And while Obi is the Japanese word for 'belt' (not just martial arts, also the wide belt that one wears when wearing a kimono, etc), and there is a character pronounced "wan" that means talent or ability, I have no idea whether the story is true but it at least sounds plausible.
Posted by Ponygirl  on  Fri May 20, 2005  at  01:02 PM
OK, Barghest, I guess I'm going to have to work on my rhetorical questions. I didn't really mean, "Where does he get those names?" In most cases, it's pretty obvious what kind of lame joke he's trying to make. And that's my point. What I meant to ask was, "How can anybody stand watching a movie so stuffed with hideously dumb names?"
Oh, by the way, that last sentence was another rhetorical question, everybody. You don't have to answer it. Really.
Posted by Big Gary  on  Fri May 20, 2005  at  06:11 PM
A joke, on this site? Say it ain't so!
Posted by Mark-N-Isa  on  Fri May 20, 2005  at  06:36 PM
Hairy's list of "Rejected Stars Wars Droid Names": IC-UR12, RU-12, I-B12, UB-AP-NS, YB-AP-NS, IB-AP-NS, IC-UR-PNS, DO-UB-AP-NS, 1A-NU-PNS, 2PNS-R-OK... zzzzzzzzzz
Posted by Hairy Houdini  on  Fri May 20, 2005  at  07:00 PM
Fuck the star wars haters, right in the ass. 😊

Japanese is a complex language (I'm sure this isn't news). The word Wan can mean several things depending on which kanji is used to make the sound, but one of the more straightforward translations is Ten Thousand. In Japanese and Chinese culture, this is how you say A Great Many or Everything: the Ten Thousand Gods of Shinto, or golly, your mom must have made Ten Thousand dumplings.

It's easy to see how you can go from Ten Thousand to the meaning of A Lot to the meaning of Really Great and Super. For instance, Wan Hu is Chinese for Ten Thousand Tigers--which is a way to say that one has great courage and ferocity.

If you take the Obi to mean a belt with the implication that the belt in question is a martial arts belt, and thus a symbol of accomplishment and wisdom, then Obi Wan means Ten Thousand Belts, or alternately, Very Great Wisdom and Accomplishment.

Aren't Asian languages neat, with their idiomatic cross-pollination of symbolism? It's so poetic.

Ask me about the Chinese aphorism "Killing a chicken in front of a monkey" sometime.

Mas, of course, is Spanish for 'more', and Amedda is a popular species of front yard shrubbery. I don't really know if that's where Lucas got it, but that's the joke that's been going around in geekdom for a few years now.

The Beg for Tuna story is supposedly true but hasn't been confirmed. I first heard it in the pages of Toyfare magazine, actually.

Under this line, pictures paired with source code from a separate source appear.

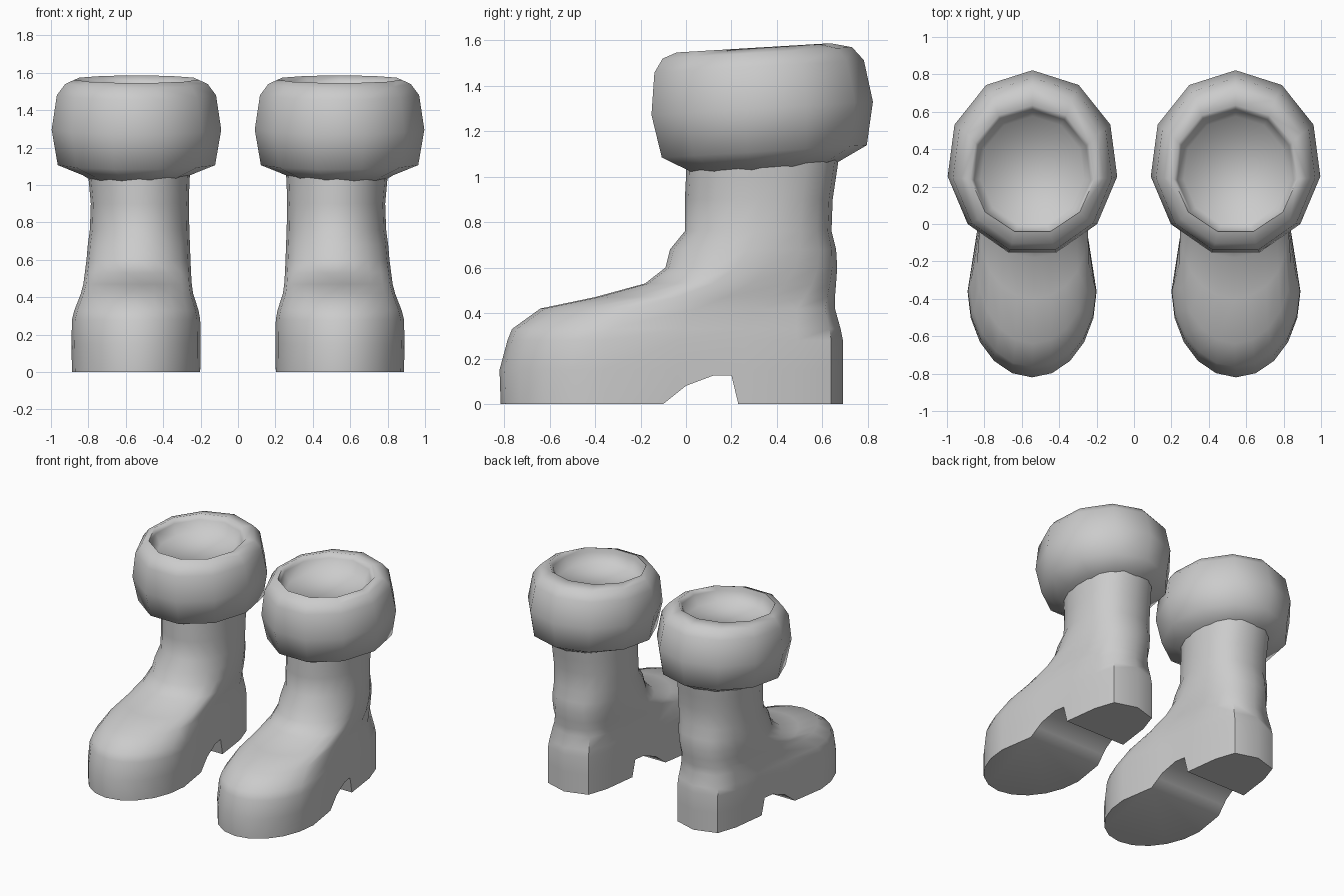
import bpy
import bmesh
from math import cos, sin, pi, copysign

cube = bpy.data.objects.get("Cube")
if cube:
    bpy.data.objects.remove(cube, do_unlink=True)

grey = bpy.data.materials.new("plain grey")
grey.use_nodes = True
grey.diffuse_color = (0.6, 0.6, 0.6, 1)
grey.node_tree.nodes["Principled BSDF"].inputs["Base Color"].default_value = (0.6, 0.6, 0.6, 1)


def finish(bm, name):
    bmesh.ops.recalc_face_normals(bm, faces=bm.faces)
    mesh = bpy.data.meshes.new(name)
    bm.to_mesh(mesh)
    bm.free()
    mesh.materials.append(grey)
    obj = bpy.data.objects.new(name, mesh)
    bpy.context.collection.objects.link(obj)
    return obj


def loft(name, rings):
    """Skin a stack of rings and cap both ends."""
    bm = bmesh.new()
    loops = [[bm.verts.new(p) for p in ring] for ring in rings]
    for low, high in zip(loops, loops[1:]):
        for i in range(len(low)):
            j = (i + 1) % len(low)
            bm.faces.new((low[i], low[j], high[j], high[i]))
    bm.faces.new(loops[0])
    bm.faces.new(loops[-1])
    return finish(bm, name)


def boot_ring(z, front, back, widest, half_width, x):
    """Egg-shaped slice: rounded toe, narrower and squarer heel."""
    heel_width = 0.272
    squareness = 0.6 + 0.55 * widest
    points = []
    for i in range(20):
        a = 2 * pi * i / 20
        s, c = sin(a), cos(a)
        if s > 0:
            width = half_width + (heel_width - half_width) * min(1, 2 * s)
            px = width * copysign(abs(c) ** squareness, c)
            py = widest + (back - widest) * s
        else:
            px = half_width * c
            py = widest + (widest - front) * s
        points.append((x + px, py, z))
    return points


def cuff_ring(z, rx, ry, y):
    """Eleven-sided slice, tilted up towards the back."""
    points = []
    for i in range(11):
        a = pi / 2 + 2 * pi * i / 11
        py = y + ry * sin(a)
        points.append((0.543 + rx * cos(a), py, z + 0.06 * (py - 0.33)))
    return points


def mirror_and_shade(obj, angle):
    bpy.ops.object.select_all(action="DESELECT")
    obj.select_set(True)
    bpy.context.view_layer.objects.active = obj
    obj.modifiers.new("pair", "MIRROR")
    for modifier in list(obj.modifiers):
        bpy.ops.object.modifier_apply(modifier=modifier.name)
    bpy.ops.object.shade_smooth_by_angle(angle=angle)


# Foot and shaft: height, front, back, widest point, half width, centre x
slices = [
    (0.0, -0.815, 0.69, -0.36, 0.343, 0.545),
    (0.15, -0.82, 0.69, -0.36, 0.345, 0.545),
    (0.28, -0.785, 0.69, -0.36, 0.343, 0.545),
    (0.33, -0.765, 0.68, -0.33, 0.332, 0.543),
    (0.42, -0.64, 0.655, -0.22, 0.3, 0.54),
    (0.47, -0.4, 0.655, -0.04, 0.29, 0.537),
    (0.53, -0.18, 0.66, 0.12, 0.284, 0.535),
    (0.6, -0.09, 0.665, 0.22, 0.278, 0.532),
    (0.68, -0.07, 0.66, 0.27, 0.273, 0.53),
    (0.76, -0.005, 0.64, 0.31, 0.266, 0.526),
    (0.9, -0.005, 0.645, 0.32, 0.262, 0.525),
    (1.0, 0.0, 0.66, 0.33, 0.268, 0.528),
    (1.1, 0.0, 0.675, 0.335, 0.275, 0.53),
]
boots = loft("boots", [boot_ring(*s) for s in slices])

# Notch between sole and heel
arch = [(-0.1, 0), (0, 0.08), (0.12, 0.125), (0.2, 0.125), (0.23, 0), (0.23, -0.1), (-0.1, -0.1)]
notch = loft("arch_cutter", [[(x, y, z) for y, z in arch] for x in (0.05, 1.05)])
notch.hide_render = True
cut = boots.modifiers.new("arch", "BOOLEAN")
cut.operation = "DIFFERENCE"
cut.object = notch
mirror_and_shade(boots, 0.9)
bpy.data.objects.remove(notch, do_unlink=True)

# Padded cuff with a shallow bowl in its top: height, half width, half depth, centre y
cuff_slices = [
    (1.03, 0.25, 0.31, 0.335),
    (1.055, 0.29, 0.355, 0.335),
    (1.11, 0.425, 0.46, 0.335),
    (1.3, 0.458, 0.497, 0.325),
    (1.485, 0.43, 0.47, 0.312),
    (1.545, 0.385, 0.425, 0.305),
    (1.568, 0.335, 0.345, 0.29),
    (1.535, 0.315, 0.33, 0.28),
    (1.46, 0.28, 0.295, 0.28),
]
mirror_and_shade(loft("cuffs", [cuff_ring(*s) for s in cuff_slices]), 1.5)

Darth Vader isn't mangled German, it's Dutch. (Whether you want to say that Dutch is just mangled German is up to you.)
Posted by Barghest  on  Fri May 20, 2005  at  07:45 PM
...And what is the translation of "golly" into Japanese??

And my hubby is determined to get our kid to call him Vader. (But it's not like Darth's name at all, it sort of rhymes with water. V-ah-der)
Posted by Maegan  on  Sun May 22, 2005  at  05:29 AM
I know a guy who named his son Anakin back in 2000. We're all a little worried the kid might, just might, have a hard time in school because of it...
Posted by Barghest  on  Mon May 23, 2005  at  09:01 PM
Commenting is not available in this channel entry.